Which lines of the entries below contain the string "name"? Copy each one.

**Supplied records**
----

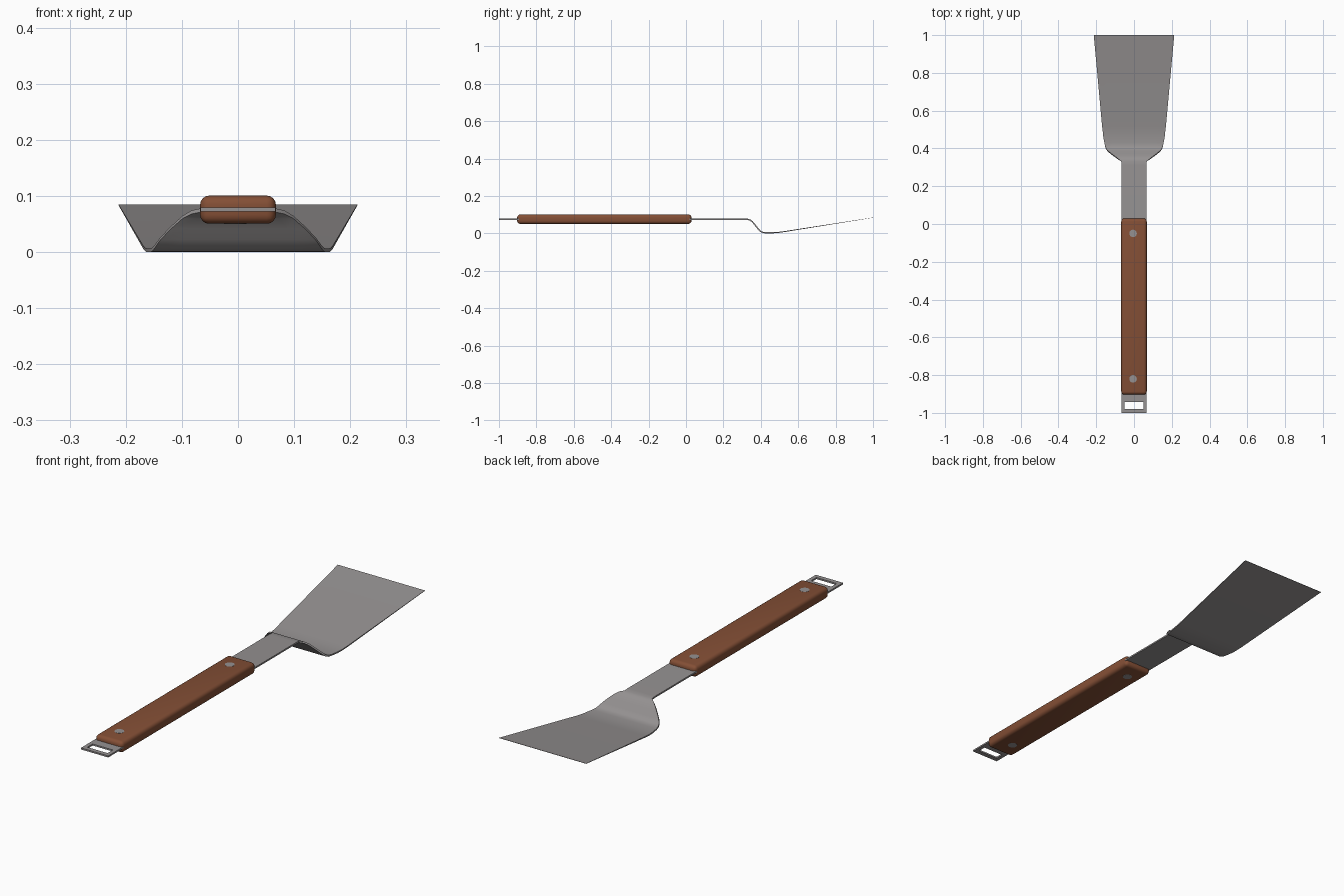
import bpy, bmesh, math
from mathutils import Vector

if "Cube" in bpy.data.objects:
    bpy.data.objects.remove(bpy.data.objects["Cube"])


def material(name, rgb):
    m = bpy.data.materials.new(name)
    m.diffuse_color = (*rgb, 1)
    m.use_nodes = True
    m.node_tree.nodes["Principled BSDF"].inputs["Base Color"].default_value = m.diffuse_color
    return m


STEEL = material("brushed steel", (0.30, 0.285, 0.285))
WOOD = material("brown wood", (0.23, 0.078, 0.036))


def add_object(name, bm, mat):
    bmesh.ops.recalc_face_normals(bm, faces=bm.faces[:])
    me = bpy.data.meshes.new(name)
    bm.to_mesh(me)
    bm.free()
    me.materials.append(mat)
    ob = bpy.data.objects.new(name, me)
    bpy.context.collection.objects.link(ob)
    bpy.ops.object.select_all(action='DESELECT')
    ob.select_set(True)
    bpy.context.view_layer.objects.active = ob
    bpy.ops.object.shade_smooth_by_angle(angle=math.radians(35))
    return ob


# Steel sheet: stations of (y, half width, centre height, thickness)
W, T = 0.0665, 0.007
stations = [
    (-1.0, W, .076, T), (-.98, W, .076, T), (-.943, W, .076, T),
    (.31, W, .076, T), (.332, W, .0745, T), (.343, .083, .071, T),
    (.355, .099, .062, T), (.370, .119, .044, T), (.385, .138, .0245, T),
    (.398, .148, .0105, T), (.412, .153, .0045, T), (.43, .157, .003, .006),
    (.465, .163, .0032, .006), (.49, .1655, .0045, .0055), (.52, .169, .0085, .005),
    (1.0, .213, .0842, .0012),
]
SLOT = 1  # the cell after this station is left open in the middle

bm = bmesh.new()
layers = {1: [], -1: []}
for i, (y, hw, z, t) in enumerate(stations):
    a, b = stations[max(i - 1, 0)], stations[min(i + 1, len(stations) - 1)]
    n = Vector((0, a[2] - b[2], b[0] - a[0])).normalized()
    for side, rows in layers.items():
        rows.append([bm.verts.new(Vector((x, y, z)) + n * side * t / 2)
                     for x in (-hw, -hw * .74, hw * .74, hw)])
pair = {}
for ru, rl in zip(layers[1], layers[-1]):
    pair.update(zip(ru, rl))
for i in range(len(stations) - 1):
    for j in range(3):
        if i == SLOT and j == 1:
            continue
        r, s = layers[1][i], layers[1][i + 1]
        quad = [r[j], r[j + 1], s[j + 1], s[j]]
        bm.faces.new(quad)
        bm.faces.new([pair[v] for v in reversed(quad)])
# Close the rims of the sheet and of the hanging slot
for e in [e for e in bm.edges if e.is_boundary and e.verts[0] in pair]:
    a, b = e.verts
    bm.faces.new((a, b, pair[b], pair[a]))
add_object("blade_and_tang", bm, STEEL)

# Wooden grip: block with rounded edges
bm = bmesh.new()
bmesh.ops.create_cube(bm, size=1)
bmesh.ops.scale(bm, vec=(.135, .932, .05), verts=bm.verts)
bmesh.ops.translate(bm, vec=(0, -.437, .0755), verts=bm.verts)
bmesh.ops.bevel(bm, geom=bm.edges[:], offset=.016, segments=4, profile=.5,
                affect='EDGES', clamp_overlap=True)
add_object("wooden_grip", bm, WOOD)

# Rivets through the grip
for name, y in (("front_rivet", -.05), ("rear_rivet", -.82)):
    bm = bmesh.new()
    bmesh.ops.create_cone(bm, cap_ends=True, segments=20, radius1=.02,
                          radius2=.02, depth=.051)
    bmesh.ops.translate(bm, vec=(-.005, y, .0755), verts=bm.verts)
    add_object(name, bm, STEEL)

----

**Written response**
def material(name, rgb):
    m = bpy.data.materials.new(name)
def add_object(name, bm, mat):
    me = bpy.data.meshes.new(name)
    ob = bpy.data.objects.new(name, me)
for name, y in (("front_rivet", -.05), ("rear_rivet", -.82)):
    add_object(name, bm, STEEL)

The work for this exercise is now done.